This week’s pick is the Orsumella Chianti Classico, a contemporarily styled Sangiovese with the sort of tart red fruit that smacks you in the face and demands your attention. Its ten months in French barrel contribute dimension and depth, while its abundant natural acidity keeps things lively and refreshing. It is delicious, and this week it’s only $9.99.

A word about Sangiovese…(And don’t worry, I’ll keep it short. Really, this time I mean it.)

Sangiovese is the most widely planted grape in all of Italy. It’s also the predominant grape (and sometimes the only grape) in the wines of Chianti. Wines from Sangiovese are not always as shouty and boastful as the ever-present French Varieties. They are not so predictably perfumed as Pinot Noir. Nor are they as weighty as Cabernet. But what they may lack in flash, they more than make up for in grace. As is often the case with Italian wine grapes, Sangiovese is, at its core, firmly acidic. It’s lithe, with excellent bone structure, and it’s a big hit at dinner parties. You don’t *need* to pair Sangiovese with food. It’s perfectly delicious on its own. But if you were to drink it on an empty stomach, you might find yourself feeling peckish. This is because the acid in the wine will cause you to salivate. This gets the digestion going, and well… you’d better have some salty snacks handy. Better yet if you’ve prepared a dish with tomato. As food-friendly wines go, Sangiovese is incredibly versatile, but the pairing of Chianti and red sauce is as cliché as it is 100% spot on.

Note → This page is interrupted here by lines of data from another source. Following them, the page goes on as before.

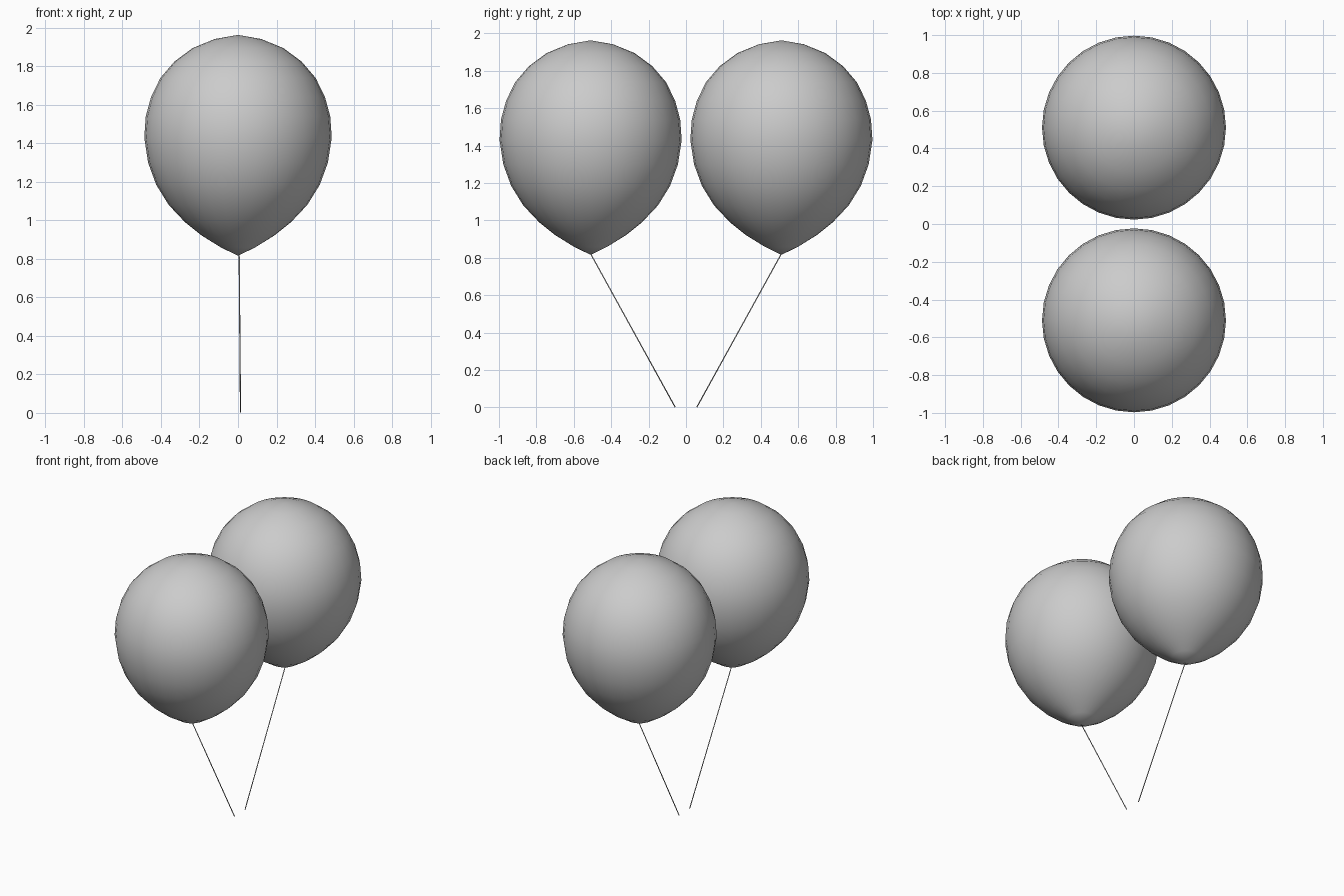
import bpy, bmesh, math
from mathutils import Vector

if "Cube" in bpy.data.objects:
    bpy.data.objects.remove(bpy.data.objects["Cube"])

# Balloon half-profile: (radius, height), bottom tip to crown
PROFILE = [(0, .816), (.09, .860), (.19, .922), (.275, .99), (.36, 1.08),
           (.425, 1.185), (.467, 1.30), (.487, 1.43), (.479, 1.54),
           (.452, 1.64), (.403, 1.74), (.33, 1.825), (.235, 1.895),
           (.12, 1.942), (0, 1.963)]
SEGMENTS = 32


def finish(bm, name):
    bmesh.ops.recalc_face_normals(bm, faces=bm.faces)
    mesh = bpy.data.meshes.new(name)
    bm.to_mesh(mesh)
    bm.free()
    for p in mesh.polygons:
        p.use_smooth = True
    obj = bpy.data.objects.new(name, mesh)
    bpy.context.collection.objects.link(obj)
    return obj


def balloon(name, y):
    bm = bmesh.new()
    verts = [bm.verts.new((r, 0, z)) for r, z in PROFILE]
    edges = [bm.edges.new(pair) for pair in zip(verts, verts[1:])]
    bmesh.ops.spin(bm, geom=verts + edges, cent=(0, 0, 0), axis=(0, 0, 1),
                   angle=2 * math.pi, steps=SEGMENTS, use_duplicate=False)
    bmesh.ops.remove_doubles(bm, verts=bm.verts, dist=1e-4)
    finish(bm, name).location.y = y


def string(name, start, end, radius=.003):
    start, end = Vector(start), Vector(end)
    axis = end - start
    bm = bmesh.new()
    bmesh.ops.create_cone(bm, cap_ends=True, segments=8, radius1=radius,
                          radius2=radius, depth=axis.length)
    obj = finish(bm, name)
    obj.location = (start + end) / 2
    obj.rotation_mode = 'QUATERNION'
    obj.rotation_quaternion = axis.to_track_quat('Z', 'Y')


# Mirrored pair of balloons, each with its string slanting to the middle
for side, label in ((-1, "front"), (1, "back")):
    balloon(label + "_balloon", side * .51)
    string(label + "_string", (.013, side * .058, .002), (.006, side * .51, .822))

To appease any wine geeks reading, I’m obliged to mention Brunello di Montalcino when discussing Sangiovese. That’s because a strong majority of wine critics, writers, sommeliers, and enthusiastic hobbyists will insist that the purest, most iconic examples of Sangiovese aren’t found in Chianti, but rather a few miles further south in the wines of Montalcino. But here’s the deal, they’re wrong. Brunello can be amazing. It can also be mediocre. But you’re going to pay too much regardless. Chianti Classico, on the other hand, is more consistently wonderful. And despite being one of the most recognizable names in wine, it’s still incredibly undervalued. Brunello is good, but also very fashionable. It’s sort of like jackfruit tacos or Apple stock splits. There’s nothing wrong with it, it’s just a little overhyped. If you want value for your money, Chianti is where it’s at.

Now here’s the part where I tell you not to take my word for it. If you’ve read this far, I do certainly appreciate it. But really, your time might have been better spent drinking. I could babble on all day about Chianti, but for $9.99, you ought to just try a bottle. This is, after all, world class stuff for next to nothing. We’re able to bring it to you at such a low price only because we’ve imported it ourselves. By cutting out the middle-men, we’re able to knock about 50% off the price of the wine. You can find the Orsumella Chianti Classico – along with over 200 amazing Randall’s Direct Wines – at ShopRandalls.com. Or, you could stop by any of our Missouri stores. Either way, love it or hate it (and I’m fairly certain you’re gonna love it), please let me know what you think. I’d love to hear your thoughts on Orsumella, Chianti, or Italian wine in general. As always, you can reach me at jase@internetliquor.com. I look forward to hearing from you.